Climactic, Batman-esque music echoed north my way from the stage on Michigan and Wacker. For a second I thought I was sitting in line waiting for a rollercoaster ride at Six Flags theme park. A loud boat horn bombed our eardrums right after the singing of our national anthem. The horn sounded like the post-goal horn that floods the United Center during Blackhawks games.

During the presentation part of the parade, a man tried to make a mad dash down the Michigan Avenue Bridge. Cops immediately handcuffed the excessive fan.

I interviewed a man while standing in a smaller crowd watching from a distance the conclusion of the parade ceremony. The middle-aged, Hawks-jersey wearing man, Don More, was markedly passionate about his Blackhawks and about the potential effect they might have on young people. Don was only seven-years-old the last time the Stanley Cup came to Chicago. He remembers the victory inspired him and many of his friends to take up hockey as a hobby. The 1961 Blackhawks victory “encouraged even more kids to play hockey,” More said.

More praised the young Blackhawks team for keeping their cool and staying focused enough to “get the job done” during the often tense moments of Stanley Cup finals play.

He hopes that more people will be able to watch future Blackhawks games. Currently, home games are blacked out. He sees this as detrimental to maintaining a sizable fan base.

More offered a “Field of Dreams” kind of philosophy for controlling access to Blackhawks games: “Open it up to people and people will come,” More said.

There has been talk among avid National Hockey League commentators and fans alike that this young Blackhawks team could form a Bulls-like dynasty for years to come if they stay together and continue to skate and shoot in harmony. “I’d like to see them build a dynasty,” More said.

But More did voice one concern: “The only thing holding them back is the salary cap,” More said. If the players decide that a dynasty is what they desire, More thinks it is not inconceivable to see all or most of them cooperate and take small salary cuts to keep together a unit that won the 2010 Stanley Cup in an impressive six games.

Here is an article from Chicago Now that considers how the Blackhawks can keep enough of their players to continue contending for years to come.

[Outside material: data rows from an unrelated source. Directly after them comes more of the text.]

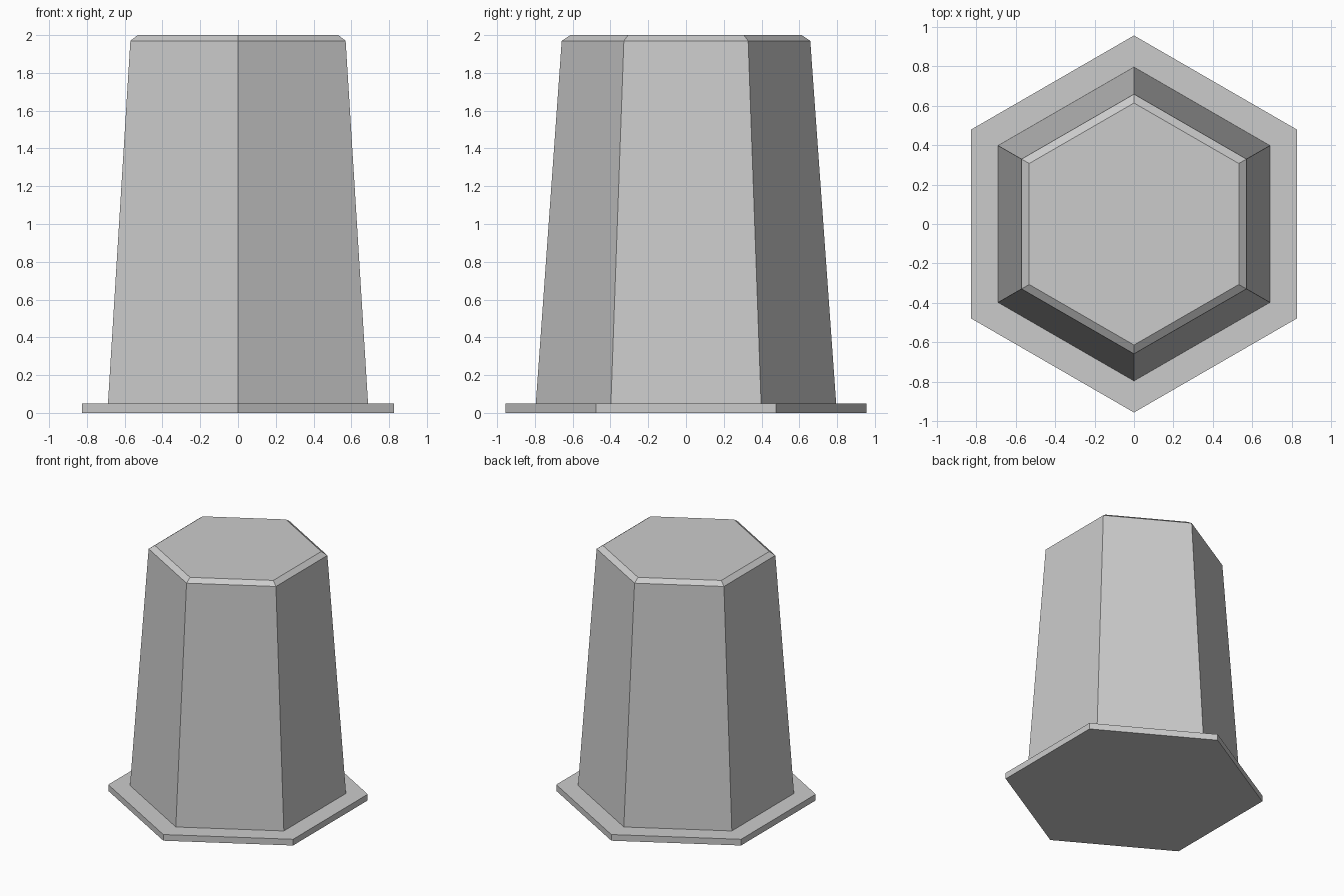
import bpy, bmesh, math

if "Cube" in bpy.data.objects:
    bpy.data.objects.remove(bpy.data.objects["Cube"])

grey = bpy.data.materials.new("light grey")
grey.diffuse_color = (0.6, 0.6, 0.6, 1)
grey.use_nodes = True
grey.node_tree.nodes["Principled BSDF"].inputs["Base Color"].default_value = grey.diffuse_color

SIDES = 6


def hex_loft(name, profile):
    """Closed six-sided solid through (radius, height) rings, corners on the y axis."""
    bm = bmesh.new()
    rings = []
    for r, z in profile:
        angles = [math.pi / 2 + i * 2 * math.pi / SIDES for i in range(SIDES)]
        rings.append([bm.verts.new((r * math.cos(a), r * math.sin(a), z)) for a in angles])
    for low, high in zip(rings, rings[1:]):
        for i in range(SIDES):
            j = (i + 1) % SIDES
            bm.faces.new((low[i], low[j], high[j], high[i]))
    bm.faces.new(rings[0][::-1])
    bm.faces.new(rings[-1])
    mesh = bpy.data.meshes.new(name)
    bm.to_mesh(mesh)
    bm.free()
    mesh.materials.append(grey)
    obj = bpy.data.objects.new(name, mesh)
    bpy.context.collection.objects.link(obj)
    return obj


# Flat base flange, stepping in to the tapered body with a chamfered top
hex_loft("flanged_hexagonal_block", [
    (0.955, 0.0), (0.955, 0.05),
    (0.795, 0.05), (0.658, 1.97), (0.613, 2.0),
])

After talking with More, I wandered around a little bit to look for someone else to interview. My wandering proved unsuccessful. Still, I managed to get one dedicated fan’s perspective on the Blackhawks.

Before my downtown parading ended, I, along with the rest of the crowd, received a final surprise ending to the festivities: fireworks soared through the air and sounded as loud as canons; they were lit a short distance from where I stood near the Michigan Ave. bridge.

The playing of “Chelsea Dagger,” a song written and performed by the British band called The Fratelli’s cued me that it was time to leave the parade. The song became a theme song for the Hawks this season (read more from ESPN.com). I heard a man on the street sarcastically humming the song as I walked down Michigan Ave. Though the song was catchy after the first hundred or so listens, I could not help but chuckle to myself, agreeing with the sarcastic man on the street: I hope the Blackhawks choose a different theme in their quest for the 2011 Stanley Cup.

peace and Go Hawks!

bob.

1 comment:

  1. Hey babe I was in that building during the parade!

    ReplyDelete